Sudanese security forces have attacked a pro-democracy protest outside the military headquarters in the capital, Khartoum, activists say.Medical sources say at least eight people have been killed, with reports of live ammunition being used. Sudan has been governed by a Transitional Military Council (TMC) since President Omar al-Bashir was overthrown in a coup in April. The council later denied using force to break up the main protest site. “Sudanese forces did not disperse the sit-in outside the army headquarters by force, but rather targeted a nearby area which has become a threat to the safety of citizens,” TMC spokesman Lt Gen Shams al-Din Kabbashi told UAE-based Sky News Arabia TV channel. Protesters have been demanding that a civilian government take over the running of the country.

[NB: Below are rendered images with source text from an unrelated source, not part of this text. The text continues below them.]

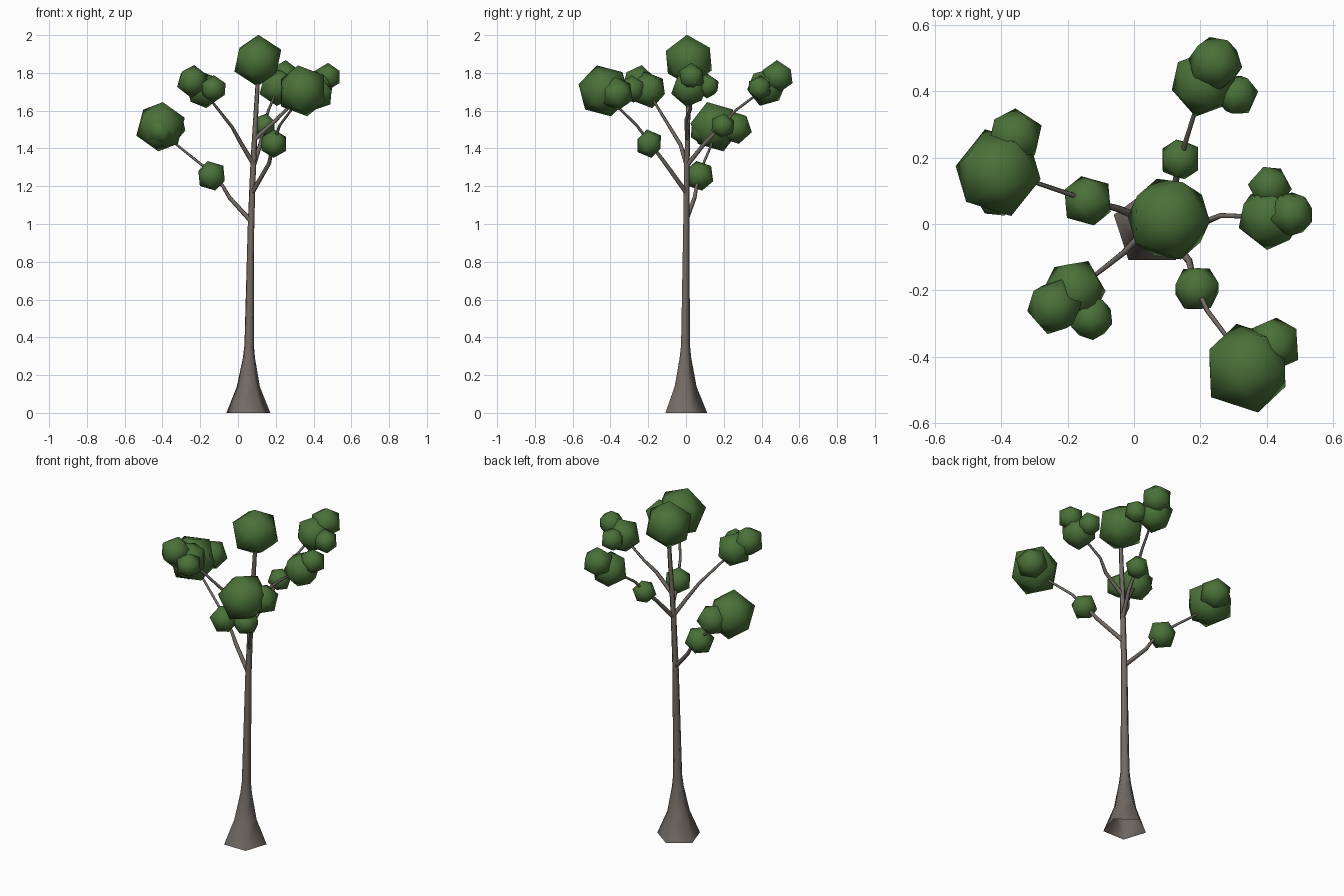
import bpy, bmesh, math, random
from mathutils import Vector, Euler, Matrix

if "Cube" in bpy.data.objects:
    bpy.data.objects.remove(bpy.data.objects["Cube"])

random.seed(4)


def material(name, rgb):
    m = bpy.data.materials.new(name)
    m.diffuse_color = (*rgb, 1)
    m.use_nodes = True
    m.node_tree.nodes["Principled BSDF"].inputs["Base Color"].default_value = m.diffuse_color
    return m


BARK = material("bark grey brown", (0.17, 0.145, 0.127))
LEAF = material("leaf green", (0.068, 0.165, 0.04))


def finish(name, bm, mat):
    for f in bm.faces:
        f.smooth = True
    me = bpy.data.meshes.new(name)
    bm.to_mesh(me)
    bm.free()
    me.materials.append(mat)
    ob = bpy.data.objects.new(name, me)
    bpy.context.collection.objects.link(ob)


def tube(name, points, radii, sides=5):
    """Open tapered tube following a path."""
    bm = bmesh.new()
    pts = [Vector(p) for p in points]
    rings = []
    for i, p in enumerate(pts):
        d = pts[min(i + 1, len(pts) - 1)] - pts[max(i - 1, 0)]
        if i == 0 and p.z == 0:
            d = Vector((0, 0, 1))          # flat cut on the ground
        q = Vector((0, 0, 1)).rotation_difference(d.normalized())
        ring = []
        for k in range(sides):
            a = math.pi / 2 + 2 * math.pi * k / sides
            off = Vector((math.cos(a), math.sin(a), 0)) * radii[i]
            ring.append(bm.verts.new(p + q @ off))
        rings.append(ring)
    for r0, r1 in zip(rings, rings[1:]):
        for k in range(sides):
            n = (k + 1) % sides
            bm.faces.new((r0[k], r0[n], r1[n], r1[k]))
    finish(name, bm, BARK)


def foliage(name, blobs, tilt=0.3):
    """Group of low-poly leaf balls given as (x, y, z, radius)."""
    bm = bmesh.new()
    for x, y, z, r in blobs:
        rot = Euler((random.uniform(-tilt, tilt), random.uniform(-tilt, tilt),
                     random.uniform(0, 6.28))).to_matrix().to_4x4()
        bmesh.ops.create_icosphere(bm, subdivisions=1, radius=r,
                                   matrix=Matrix.Translation((x, y, z)) @ rot)
    finish(name, bm, LEAF)


# Trunk with flared foot, open at the bottom
tube("trunk",
     [(0.055, -0.01, 0), (0.055, -0.008, 0.14), (0.058, -0.006, 0.29), (0.059, -0.005, 0.36),
      (0.069, 0, 1.0), (0.08, 0.003, 1.3), (0.09, 0.008, 1.5), (0.107, 0.014, 1.8)],
     [0.122, 0.064, 0.034, 0.026, 0.018, 0.016, 0.014, 0.011])

# Branches, each running through its leaf balls
branches = {
    "left": [(0.065, 0, 1.02), (-0.045, 0.045, 1.14), (-0.08, 0.055, 1.2),
             (-0.15, 0.075, 1.28), (-0.40, 0.16, 1.48)],
    "front_right": [(0.078, -0.002, 1.17), (0.165, -0.11, 1.32), (0.18, -0.17, 1.4),
                    (0.22, -0.26, 1.52), (0.34, -0.42, 1.68)],
    "back": [(0.083, 0.004, 1.31), (0.12, 0.1, 1.43), (0.14, 0.19, 1.52),
             (0.16, 0.26, 1.6), (0.21, 0.42, 1.72)],
    "front_left": [(0.08, 0, 1.32), (0.02, -0.03, 1.42), (-0.03, -0.085, 1.51),
                   (-0.1, -0.14, 1.6), (-0.18, -0.2, 1.7)],
    "right": [(0.088, 0.006, 1.45), (0.2, 0, 1.55), (0.26, 0.025, 1.61), (0.41, 0.02, 1.72)],
}
for name, path in branches.items():
    n = len(path) - 1
    tube(name + "_branch", path, [0.013 - 0.007 * i / n for i in range(n + 1)])

# Foliage
foliage("top_foliage", [(0.105, 0.015, 1.865, 0.137)], 0.08)
foliage("left_foliage", [(-0.41, 0.155, 1.515, 0.138), (-0.36, 0.262, 1.51, 0.09),
                         (-0.41, 0.1, 1.495, 0.085)])
foliage("left_small_foliage", [(-0.14, 0.07, 1.255, 0.082)])
foliage("front_right_foliage", [(0.342, -0.435, 1.705, 0.142), (0.42, -0.365, 1.69, 0.09)])
foliage("front_right_small_foliage", [(0.19, -0.195, 1.425, 0.076)])
foliage("back_foliage", [(0.21, 0.425, 1.725, 0.105), (0.245, 0.485, 1.78, 0.088),
                         (0.31, 0.39, 1.72, 0.068)])
foliage("back_small_foliage", [(0.14, 0.195, 1.52, 0.067)])
foliage("front_left_foliage", [(-0.18, -0.2, 1.71, 0.1), (-0.24, -0.25, 1.755, 0.088),
                               (-0.13, -0.283, 1.715, 0.073)])
foliage("right_foliage", [(0.41, 0.02, 1.72, 0.103), (0.41, 0.112, 1.73, 0.068),
                          (0.475, 0.03, 1.78, 0.073)])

What’s the latest?The security services moved on the main protest site early on Monday, activists say. Khartoum residents reported hearing heavy gunfire and seeing smoke rising from the area around the army headquarters. A source inside one of the main hospitals in Khartoum told the BBC they had received at least eight bodies and many others injured. The Central Committee of Sudanese Doctors put the death toll at nine. The Central Committee of Sudanese Doctors put the death toll at nine. “Now an attempt is taking place to disperse the sit-in,” said a short statement from the Sudanese Professionals Association, the group which is spearheading nationwide protests. The association also called for a campaign of “sweeping civil disobedience to topple the treacherous and killer military council and finalise our revolution”. Protesters have been burning tyres and erecting barricades to try to fend off the security forces. Journalist Benjamin Strick, who specialises in verifying footage on Twitter, has shared dramatic videos from Khartoum, where repeated gunfire could be heard. The TMC denied using force against the sit-in. Lt Gen Shams al-Din Kabbashi said the security forces had moved towards Colombia, a neighbourhood located near the main protest site, which he said “has long been a hotbed of corruption and negative practices that contradict the conduct of the Sudanese people”. “The area has become a major security threat to our citizens… and it also affects the safety of protesters in the sit-in area.” “We did not disperse the sit-in by force. The tents are still there and the youth are moving there freely,” the TMC spokesman added, stating that many protesters “preferred to leave the sit-in”. Meanwhile, the US embassy in Sudan said attacks by Sudanese security forces against protesters were “wrong and must stop”.
What’s the background?The demonstrators have been occupying the square in front of the military headquarters since 6 April, five days before Mr Bashir was overthrown. Last month, organisers and the ruling generals announced they had agreed on the structure of a new administration and a three-year transition period to civilian rule. But they still need to decide on the make-up of what has been called the sovereign council, which will be the highest decision-making body in the transition period. They cannot agree on whether civilians or the military should have the majority of positions.
Road to transition
- 19 December 2018 – Protests erupt after fuel and bread price rises announced
- 20 December – Demonstrators in the capital, Khartoum, strike an anti-government tone chanting “freedom, peace, justice”
- 22 February 2019 – President Omar al-Bashir declares a state of emergency and dissolves the government
- 24 February – Protests continue as security forces respond by firing live bullets
- 6 April – Activists begin sit-in at military headquarters in Khartoum vowing not to move until Mr Bashir steps down
- 11 April – army generals announce that Mr Bashir has been toppled but sit-in continues as people demand civilian rule
- 17 April – Mr Bashir is taken to a prison in Khartoum
- 20 April – Talks between the military rulers and civilian representatives begin
- 13 May – Shooting outside the military headquarters leaves six people dead
- 14 May – Military and civilians announce a deal on a three-year transition period
- 16 May – Talks postponed as military demands some barricades are removed